# Aim of the task
Report the tally of lines in the material below that have the string "name", with no other output.

# Dataset records
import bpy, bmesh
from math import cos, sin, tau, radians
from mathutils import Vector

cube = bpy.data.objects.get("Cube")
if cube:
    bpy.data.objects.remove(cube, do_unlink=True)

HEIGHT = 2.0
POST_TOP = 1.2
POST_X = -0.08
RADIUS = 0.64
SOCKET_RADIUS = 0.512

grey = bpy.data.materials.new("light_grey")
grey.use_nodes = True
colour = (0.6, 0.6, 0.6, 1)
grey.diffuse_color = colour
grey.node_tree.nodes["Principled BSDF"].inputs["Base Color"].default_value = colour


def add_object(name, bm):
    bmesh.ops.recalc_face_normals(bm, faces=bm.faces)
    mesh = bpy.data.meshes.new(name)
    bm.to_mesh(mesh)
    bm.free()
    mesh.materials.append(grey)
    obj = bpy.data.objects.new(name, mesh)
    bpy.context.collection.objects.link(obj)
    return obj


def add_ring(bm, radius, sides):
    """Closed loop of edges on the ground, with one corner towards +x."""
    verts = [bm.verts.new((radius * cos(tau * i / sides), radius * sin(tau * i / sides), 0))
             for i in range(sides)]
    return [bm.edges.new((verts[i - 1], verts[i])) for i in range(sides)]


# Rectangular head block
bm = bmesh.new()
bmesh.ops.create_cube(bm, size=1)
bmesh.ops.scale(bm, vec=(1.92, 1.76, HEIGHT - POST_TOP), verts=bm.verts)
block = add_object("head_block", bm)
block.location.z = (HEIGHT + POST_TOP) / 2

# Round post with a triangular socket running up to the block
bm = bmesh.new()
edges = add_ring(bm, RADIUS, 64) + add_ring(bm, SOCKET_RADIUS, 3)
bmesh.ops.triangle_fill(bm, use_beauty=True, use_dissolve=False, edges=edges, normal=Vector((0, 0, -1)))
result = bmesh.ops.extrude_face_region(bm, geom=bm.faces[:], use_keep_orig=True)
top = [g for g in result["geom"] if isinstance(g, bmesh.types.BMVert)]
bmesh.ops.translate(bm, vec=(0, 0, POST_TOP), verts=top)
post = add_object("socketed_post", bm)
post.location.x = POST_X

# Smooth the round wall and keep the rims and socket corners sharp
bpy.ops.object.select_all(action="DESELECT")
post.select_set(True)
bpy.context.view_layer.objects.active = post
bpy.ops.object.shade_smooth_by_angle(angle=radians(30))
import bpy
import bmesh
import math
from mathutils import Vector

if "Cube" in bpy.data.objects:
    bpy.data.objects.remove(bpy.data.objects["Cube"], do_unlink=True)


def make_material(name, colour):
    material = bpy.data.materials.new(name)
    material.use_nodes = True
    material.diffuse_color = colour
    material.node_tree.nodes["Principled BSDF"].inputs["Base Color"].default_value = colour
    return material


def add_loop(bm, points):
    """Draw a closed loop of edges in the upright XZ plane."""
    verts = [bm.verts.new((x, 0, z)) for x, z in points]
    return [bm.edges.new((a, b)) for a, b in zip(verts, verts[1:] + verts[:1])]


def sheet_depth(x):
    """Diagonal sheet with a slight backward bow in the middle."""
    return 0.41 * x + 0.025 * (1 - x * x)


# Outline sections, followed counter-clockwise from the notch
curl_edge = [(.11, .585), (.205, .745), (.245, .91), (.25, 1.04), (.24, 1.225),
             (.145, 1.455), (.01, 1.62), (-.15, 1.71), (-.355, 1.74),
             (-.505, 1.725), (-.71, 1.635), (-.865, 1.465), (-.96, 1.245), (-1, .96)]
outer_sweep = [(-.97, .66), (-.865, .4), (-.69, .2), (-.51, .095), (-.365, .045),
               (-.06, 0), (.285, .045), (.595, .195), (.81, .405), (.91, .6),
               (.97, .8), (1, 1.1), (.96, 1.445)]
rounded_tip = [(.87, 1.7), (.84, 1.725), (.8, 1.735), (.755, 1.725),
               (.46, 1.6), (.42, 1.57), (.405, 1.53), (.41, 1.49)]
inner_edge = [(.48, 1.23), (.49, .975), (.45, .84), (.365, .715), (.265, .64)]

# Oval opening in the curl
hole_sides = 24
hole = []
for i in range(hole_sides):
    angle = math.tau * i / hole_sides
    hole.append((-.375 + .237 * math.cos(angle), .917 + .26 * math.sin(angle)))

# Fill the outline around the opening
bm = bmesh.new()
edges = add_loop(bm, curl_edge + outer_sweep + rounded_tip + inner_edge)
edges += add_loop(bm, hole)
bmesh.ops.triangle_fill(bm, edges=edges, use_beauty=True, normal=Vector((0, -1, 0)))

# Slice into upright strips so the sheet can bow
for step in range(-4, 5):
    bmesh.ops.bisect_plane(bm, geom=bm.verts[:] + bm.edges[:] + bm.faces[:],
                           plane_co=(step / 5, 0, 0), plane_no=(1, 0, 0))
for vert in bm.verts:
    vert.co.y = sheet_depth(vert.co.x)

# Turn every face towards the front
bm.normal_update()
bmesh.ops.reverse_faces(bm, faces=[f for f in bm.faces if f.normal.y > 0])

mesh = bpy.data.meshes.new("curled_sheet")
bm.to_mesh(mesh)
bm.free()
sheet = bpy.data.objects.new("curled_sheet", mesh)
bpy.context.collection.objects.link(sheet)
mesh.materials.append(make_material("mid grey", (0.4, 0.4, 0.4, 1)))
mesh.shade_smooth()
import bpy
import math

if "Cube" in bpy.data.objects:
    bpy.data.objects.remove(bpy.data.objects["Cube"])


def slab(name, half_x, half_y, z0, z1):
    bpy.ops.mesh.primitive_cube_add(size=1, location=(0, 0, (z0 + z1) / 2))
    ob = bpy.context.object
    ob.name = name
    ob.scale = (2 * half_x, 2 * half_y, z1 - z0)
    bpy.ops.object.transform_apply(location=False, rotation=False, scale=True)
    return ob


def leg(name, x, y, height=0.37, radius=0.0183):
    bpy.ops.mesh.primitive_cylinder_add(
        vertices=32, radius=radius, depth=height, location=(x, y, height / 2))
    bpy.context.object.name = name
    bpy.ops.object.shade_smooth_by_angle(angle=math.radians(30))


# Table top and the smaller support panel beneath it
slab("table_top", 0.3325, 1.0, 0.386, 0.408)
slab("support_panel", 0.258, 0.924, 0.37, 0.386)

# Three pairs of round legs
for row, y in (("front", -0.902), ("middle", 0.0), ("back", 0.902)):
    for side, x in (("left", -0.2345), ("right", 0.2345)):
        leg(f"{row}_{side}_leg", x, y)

# Solution
9